Author: Edward L Winston
Added: September 7th, 2009

This page deals with myths related to Darwin and his family.

Table of Contents

  1. Darwin's Family Bred Exclusively with the Huxleys and Wedgwoods
  2. Francis Galton, Darwin's Cousin, Promoted Eugenics and Inbreeding

Darwin's Family Bred Exclusively with the Huxleys and Wedgwoods

Darwin's family intermarried only between the Wedgwoods, Galtons, and Huxleys, in the eugenics inspired belief that their descendants would be supermen.

Extremely common in the old days, and somewhat even today, prominent families typically married other prominent families. Three generations prior to Charles Darwin there was a lot of inbreeding between the Darwins and Wedgwoods. Darwin feared his children would inherit some sort of genetic deformability due to this, not in spite of it[1]. The Huxleys did not mix into the Darwin-Wedgwood family until the time of Darwin's grandchildren, when his grandson married Angela Huxley. At this time his grandchildren and their children married into many other families, surnames such as: Raverat; Keynes; Conford; Williams; Barlow; Worsley; Chapman; Massingberd; Pease[2][3].

There's absolutely no evidence of a planned system of interbreeding amongst the families. The Darwin-Wedgwood interbreeding was a result of a very common occurrence of the desire to keep wealth and property in the family in the 19th century, but as times changed, that view changed. As I noted above, Darwin feared inbreeding very much, and it's extremely silly to believe he'd make an exception for the Huxleys[2][3].

Francis Galton, Darwin's Cousin, Promoted Eugenics and Inbreeding

Francis Galton, cousin of Charles Darwin, promoted eugenics and had his family interbreed with another family, and this resulted in ironic deformities.

Interestingly enough, Galton invented the term eugenics in 1883[4]. Galton proposed that individuals with good genetic backgrounds breed with individuals with the same backgrounds, as to improve the genetic stock even more - he even suggested economic incentives to promote breeding[4].

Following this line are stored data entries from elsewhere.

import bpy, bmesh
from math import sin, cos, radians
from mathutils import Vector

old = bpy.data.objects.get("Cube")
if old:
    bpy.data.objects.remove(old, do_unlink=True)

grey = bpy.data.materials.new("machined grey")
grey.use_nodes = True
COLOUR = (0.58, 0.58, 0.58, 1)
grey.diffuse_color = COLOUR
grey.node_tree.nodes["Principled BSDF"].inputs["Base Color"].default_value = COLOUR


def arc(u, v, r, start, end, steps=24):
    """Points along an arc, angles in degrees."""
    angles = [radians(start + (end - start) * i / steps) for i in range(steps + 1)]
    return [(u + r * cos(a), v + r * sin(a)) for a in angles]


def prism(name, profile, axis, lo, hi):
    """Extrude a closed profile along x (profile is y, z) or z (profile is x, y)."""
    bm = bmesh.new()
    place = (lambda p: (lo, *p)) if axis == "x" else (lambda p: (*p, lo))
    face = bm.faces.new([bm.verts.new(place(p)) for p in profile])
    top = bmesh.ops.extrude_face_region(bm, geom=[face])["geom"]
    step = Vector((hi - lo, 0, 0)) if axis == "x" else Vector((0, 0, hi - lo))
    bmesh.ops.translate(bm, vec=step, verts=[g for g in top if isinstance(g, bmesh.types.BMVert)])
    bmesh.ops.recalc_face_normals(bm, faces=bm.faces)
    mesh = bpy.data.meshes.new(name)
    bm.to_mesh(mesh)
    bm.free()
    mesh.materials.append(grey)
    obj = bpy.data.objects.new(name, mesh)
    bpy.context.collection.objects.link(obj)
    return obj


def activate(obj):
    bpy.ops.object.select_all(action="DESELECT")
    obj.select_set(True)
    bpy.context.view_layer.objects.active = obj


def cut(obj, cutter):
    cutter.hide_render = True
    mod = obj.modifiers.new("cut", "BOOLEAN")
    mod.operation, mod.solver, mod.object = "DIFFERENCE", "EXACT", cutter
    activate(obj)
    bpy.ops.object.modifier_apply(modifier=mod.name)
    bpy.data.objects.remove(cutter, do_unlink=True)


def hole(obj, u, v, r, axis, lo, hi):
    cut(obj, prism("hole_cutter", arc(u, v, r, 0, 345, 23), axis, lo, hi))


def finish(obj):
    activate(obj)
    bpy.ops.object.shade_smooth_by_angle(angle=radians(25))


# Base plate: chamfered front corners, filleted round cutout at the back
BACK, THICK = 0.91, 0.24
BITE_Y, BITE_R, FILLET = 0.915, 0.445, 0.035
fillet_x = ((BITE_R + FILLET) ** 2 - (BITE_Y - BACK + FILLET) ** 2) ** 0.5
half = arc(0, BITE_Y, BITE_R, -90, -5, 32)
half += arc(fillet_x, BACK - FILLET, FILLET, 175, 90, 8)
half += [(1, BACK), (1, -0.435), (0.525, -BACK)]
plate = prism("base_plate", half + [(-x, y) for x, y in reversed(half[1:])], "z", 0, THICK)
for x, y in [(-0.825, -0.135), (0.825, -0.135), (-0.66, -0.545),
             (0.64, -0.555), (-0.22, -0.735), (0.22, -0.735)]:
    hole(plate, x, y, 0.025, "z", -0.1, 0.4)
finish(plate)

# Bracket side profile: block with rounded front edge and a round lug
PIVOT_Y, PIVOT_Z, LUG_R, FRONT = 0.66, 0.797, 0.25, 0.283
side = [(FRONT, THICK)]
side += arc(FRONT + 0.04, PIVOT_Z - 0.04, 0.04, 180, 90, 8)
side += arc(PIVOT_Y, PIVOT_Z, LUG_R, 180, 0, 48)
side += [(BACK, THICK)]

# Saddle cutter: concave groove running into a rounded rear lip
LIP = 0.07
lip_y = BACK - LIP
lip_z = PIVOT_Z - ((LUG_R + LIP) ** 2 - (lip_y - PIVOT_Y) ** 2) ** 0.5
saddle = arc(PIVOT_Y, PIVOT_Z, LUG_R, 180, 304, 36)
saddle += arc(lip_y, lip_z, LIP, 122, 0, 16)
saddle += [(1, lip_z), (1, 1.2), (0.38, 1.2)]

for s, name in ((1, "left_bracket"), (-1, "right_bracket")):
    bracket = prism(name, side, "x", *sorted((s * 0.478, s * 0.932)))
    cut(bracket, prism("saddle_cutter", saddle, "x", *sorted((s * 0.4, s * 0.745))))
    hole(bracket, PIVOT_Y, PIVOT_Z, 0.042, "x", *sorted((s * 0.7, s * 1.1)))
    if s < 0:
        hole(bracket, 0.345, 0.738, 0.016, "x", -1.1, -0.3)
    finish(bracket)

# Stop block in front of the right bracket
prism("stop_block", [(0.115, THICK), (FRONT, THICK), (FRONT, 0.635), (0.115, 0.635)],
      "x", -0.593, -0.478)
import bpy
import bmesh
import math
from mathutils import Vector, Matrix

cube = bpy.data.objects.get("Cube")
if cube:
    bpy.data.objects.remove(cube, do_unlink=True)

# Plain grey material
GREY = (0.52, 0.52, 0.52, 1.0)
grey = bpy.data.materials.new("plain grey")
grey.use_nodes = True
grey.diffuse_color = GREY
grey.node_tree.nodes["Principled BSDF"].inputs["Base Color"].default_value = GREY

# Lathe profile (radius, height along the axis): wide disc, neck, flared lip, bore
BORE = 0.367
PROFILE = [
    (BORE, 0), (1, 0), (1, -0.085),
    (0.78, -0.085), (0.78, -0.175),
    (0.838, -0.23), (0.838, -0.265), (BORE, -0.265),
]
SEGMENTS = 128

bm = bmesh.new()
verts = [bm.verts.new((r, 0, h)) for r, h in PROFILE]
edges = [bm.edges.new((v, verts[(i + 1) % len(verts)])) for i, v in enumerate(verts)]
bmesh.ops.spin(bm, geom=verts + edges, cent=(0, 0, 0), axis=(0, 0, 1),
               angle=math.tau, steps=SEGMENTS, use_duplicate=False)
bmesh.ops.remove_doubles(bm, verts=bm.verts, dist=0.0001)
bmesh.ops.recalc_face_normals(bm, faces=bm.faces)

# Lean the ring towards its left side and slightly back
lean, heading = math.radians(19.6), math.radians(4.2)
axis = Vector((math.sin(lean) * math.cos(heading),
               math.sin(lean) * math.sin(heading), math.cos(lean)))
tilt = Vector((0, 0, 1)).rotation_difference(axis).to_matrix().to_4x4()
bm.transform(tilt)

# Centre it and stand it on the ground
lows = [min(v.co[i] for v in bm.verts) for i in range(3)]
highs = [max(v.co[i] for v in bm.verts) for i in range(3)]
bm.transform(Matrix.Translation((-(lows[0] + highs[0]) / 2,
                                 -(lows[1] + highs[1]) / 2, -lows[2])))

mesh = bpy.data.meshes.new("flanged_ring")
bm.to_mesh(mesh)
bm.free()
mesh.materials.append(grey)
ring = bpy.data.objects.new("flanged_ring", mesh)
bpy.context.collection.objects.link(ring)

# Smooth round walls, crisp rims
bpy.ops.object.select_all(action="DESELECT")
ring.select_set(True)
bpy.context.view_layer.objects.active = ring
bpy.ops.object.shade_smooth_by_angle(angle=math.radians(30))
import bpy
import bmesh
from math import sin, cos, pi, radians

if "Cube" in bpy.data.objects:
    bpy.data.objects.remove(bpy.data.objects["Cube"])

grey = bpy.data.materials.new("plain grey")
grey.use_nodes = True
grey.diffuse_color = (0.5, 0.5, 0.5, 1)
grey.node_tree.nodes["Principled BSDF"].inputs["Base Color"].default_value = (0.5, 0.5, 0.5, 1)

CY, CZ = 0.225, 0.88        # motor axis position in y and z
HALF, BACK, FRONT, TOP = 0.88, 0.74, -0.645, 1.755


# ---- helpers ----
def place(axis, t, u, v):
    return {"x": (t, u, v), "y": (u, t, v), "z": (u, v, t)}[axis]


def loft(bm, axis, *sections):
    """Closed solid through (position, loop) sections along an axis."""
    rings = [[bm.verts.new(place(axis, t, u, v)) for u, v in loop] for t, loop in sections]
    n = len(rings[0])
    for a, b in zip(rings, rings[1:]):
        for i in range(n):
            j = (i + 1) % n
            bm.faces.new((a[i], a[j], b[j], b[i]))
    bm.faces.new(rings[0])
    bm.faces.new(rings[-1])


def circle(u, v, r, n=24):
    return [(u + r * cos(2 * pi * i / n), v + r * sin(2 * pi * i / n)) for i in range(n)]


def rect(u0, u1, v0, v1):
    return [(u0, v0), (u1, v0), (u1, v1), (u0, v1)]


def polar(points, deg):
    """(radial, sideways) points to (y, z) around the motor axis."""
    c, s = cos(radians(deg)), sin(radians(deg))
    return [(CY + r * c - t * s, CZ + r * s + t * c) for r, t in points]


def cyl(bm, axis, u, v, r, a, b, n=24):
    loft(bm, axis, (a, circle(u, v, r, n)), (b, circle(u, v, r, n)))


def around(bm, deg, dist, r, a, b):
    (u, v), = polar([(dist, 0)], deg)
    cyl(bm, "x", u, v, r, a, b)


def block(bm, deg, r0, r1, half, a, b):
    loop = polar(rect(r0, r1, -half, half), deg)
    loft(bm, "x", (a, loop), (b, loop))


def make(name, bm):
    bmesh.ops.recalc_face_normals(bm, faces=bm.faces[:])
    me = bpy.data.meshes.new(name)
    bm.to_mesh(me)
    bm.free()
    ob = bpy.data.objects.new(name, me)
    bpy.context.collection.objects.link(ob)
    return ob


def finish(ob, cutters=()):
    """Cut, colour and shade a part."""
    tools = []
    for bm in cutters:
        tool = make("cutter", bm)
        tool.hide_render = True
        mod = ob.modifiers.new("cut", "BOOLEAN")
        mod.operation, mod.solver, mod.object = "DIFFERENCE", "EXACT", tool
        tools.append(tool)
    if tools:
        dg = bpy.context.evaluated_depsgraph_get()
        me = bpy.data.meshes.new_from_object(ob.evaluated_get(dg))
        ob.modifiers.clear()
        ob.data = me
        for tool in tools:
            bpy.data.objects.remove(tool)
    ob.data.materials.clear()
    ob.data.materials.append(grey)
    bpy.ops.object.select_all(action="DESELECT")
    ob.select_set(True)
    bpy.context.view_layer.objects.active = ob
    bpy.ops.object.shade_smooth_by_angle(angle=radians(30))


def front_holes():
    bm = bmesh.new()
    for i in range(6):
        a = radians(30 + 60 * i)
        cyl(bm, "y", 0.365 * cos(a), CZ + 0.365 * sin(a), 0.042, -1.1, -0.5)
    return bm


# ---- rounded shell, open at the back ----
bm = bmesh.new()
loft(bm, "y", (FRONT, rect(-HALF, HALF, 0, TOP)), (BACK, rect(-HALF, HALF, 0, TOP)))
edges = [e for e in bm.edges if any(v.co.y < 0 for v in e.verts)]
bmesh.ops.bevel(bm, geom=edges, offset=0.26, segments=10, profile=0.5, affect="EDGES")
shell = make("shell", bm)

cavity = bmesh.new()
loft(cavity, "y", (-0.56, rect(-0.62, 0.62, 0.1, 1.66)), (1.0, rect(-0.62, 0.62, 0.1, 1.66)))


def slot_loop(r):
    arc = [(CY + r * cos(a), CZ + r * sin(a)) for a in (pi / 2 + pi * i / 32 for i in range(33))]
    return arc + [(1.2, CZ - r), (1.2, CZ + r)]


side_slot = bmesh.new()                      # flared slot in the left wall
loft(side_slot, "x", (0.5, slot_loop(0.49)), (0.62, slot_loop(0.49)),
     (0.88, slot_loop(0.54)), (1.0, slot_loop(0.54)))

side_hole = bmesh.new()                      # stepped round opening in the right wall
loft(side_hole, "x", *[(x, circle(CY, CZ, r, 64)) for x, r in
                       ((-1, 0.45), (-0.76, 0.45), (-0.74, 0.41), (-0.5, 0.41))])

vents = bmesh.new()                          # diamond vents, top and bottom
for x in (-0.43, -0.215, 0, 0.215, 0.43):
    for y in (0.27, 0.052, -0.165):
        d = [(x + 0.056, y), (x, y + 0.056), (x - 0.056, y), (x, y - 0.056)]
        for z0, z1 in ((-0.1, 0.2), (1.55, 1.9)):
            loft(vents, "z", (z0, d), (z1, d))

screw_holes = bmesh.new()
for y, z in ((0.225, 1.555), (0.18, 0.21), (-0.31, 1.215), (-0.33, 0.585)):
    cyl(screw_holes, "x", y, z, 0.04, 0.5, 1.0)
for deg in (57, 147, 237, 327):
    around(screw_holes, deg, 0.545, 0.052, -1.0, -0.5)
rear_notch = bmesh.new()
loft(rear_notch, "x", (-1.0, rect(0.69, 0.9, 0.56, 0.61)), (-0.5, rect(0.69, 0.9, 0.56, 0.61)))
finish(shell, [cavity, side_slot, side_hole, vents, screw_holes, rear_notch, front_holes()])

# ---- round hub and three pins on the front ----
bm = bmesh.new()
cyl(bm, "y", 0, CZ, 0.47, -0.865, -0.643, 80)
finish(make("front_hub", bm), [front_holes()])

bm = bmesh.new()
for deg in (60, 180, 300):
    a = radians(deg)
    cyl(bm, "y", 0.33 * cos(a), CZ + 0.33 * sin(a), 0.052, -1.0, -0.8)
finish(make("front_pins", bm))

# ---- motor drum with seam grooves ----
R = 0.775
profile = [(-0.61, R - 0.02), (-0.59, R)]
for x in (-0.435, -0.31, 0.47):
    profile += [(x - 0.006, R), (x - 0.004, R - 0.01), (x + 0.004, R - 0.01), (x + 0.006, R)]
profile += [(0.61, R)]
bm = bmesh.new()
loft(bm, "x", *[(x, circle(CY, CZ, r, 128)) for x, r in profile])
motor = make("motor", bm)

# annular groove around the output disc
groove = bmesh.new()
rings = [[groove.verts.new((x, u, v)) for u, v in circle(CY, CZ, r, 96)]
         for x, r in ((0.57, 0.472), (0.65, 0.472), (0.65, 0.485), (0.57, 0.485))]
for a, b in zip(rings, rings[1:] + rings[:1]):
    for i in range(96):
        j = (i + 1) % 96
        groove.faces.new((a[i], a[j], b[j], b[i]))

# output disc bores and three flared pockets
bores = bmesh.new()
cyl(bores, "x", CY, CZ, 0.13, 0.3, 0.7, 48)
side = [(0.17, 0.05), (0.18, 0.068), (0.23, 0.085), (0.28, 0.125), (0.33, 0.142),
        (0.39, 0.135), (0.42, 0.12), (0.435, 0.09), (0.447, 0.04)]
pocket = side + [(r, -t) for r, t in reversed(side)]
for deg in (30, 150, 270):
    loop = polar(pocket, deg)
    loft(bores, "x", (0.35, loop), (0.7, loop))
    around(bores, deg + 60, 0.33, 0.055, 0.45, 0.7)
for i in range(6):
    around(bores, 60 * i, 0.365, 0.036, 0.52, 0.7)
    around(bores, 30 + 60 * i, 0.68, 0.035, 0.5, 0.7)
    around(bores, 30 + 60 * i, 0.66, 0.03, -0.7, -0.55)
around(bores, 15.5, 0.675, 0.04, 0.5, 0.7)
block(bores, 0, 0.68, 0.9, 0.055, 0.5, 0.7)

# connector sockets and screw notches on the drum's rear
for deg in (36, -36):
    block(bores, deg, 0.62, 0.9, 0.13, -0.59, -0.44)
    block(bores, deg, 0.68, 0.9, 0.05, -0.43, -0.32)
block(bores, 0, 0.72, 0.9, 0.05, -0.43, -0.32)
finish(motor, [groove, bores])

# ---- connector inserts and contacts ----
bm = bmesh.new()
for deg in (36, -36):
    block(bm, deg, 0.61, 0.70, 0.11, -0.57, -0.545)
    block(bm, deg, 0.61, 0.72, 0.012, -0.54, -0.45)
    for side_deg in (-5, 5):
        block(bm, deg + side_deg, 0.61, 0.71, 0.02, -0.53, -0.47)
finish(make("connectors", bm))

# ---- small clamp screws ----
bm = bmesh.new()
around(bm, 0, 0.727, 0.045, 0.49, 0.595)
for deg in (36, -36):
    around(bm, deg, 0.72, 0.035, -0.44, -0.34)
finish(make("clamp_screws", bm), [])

Francis Galton had no children and thus no decedents, and thus no inbreeding, and thus no deformities.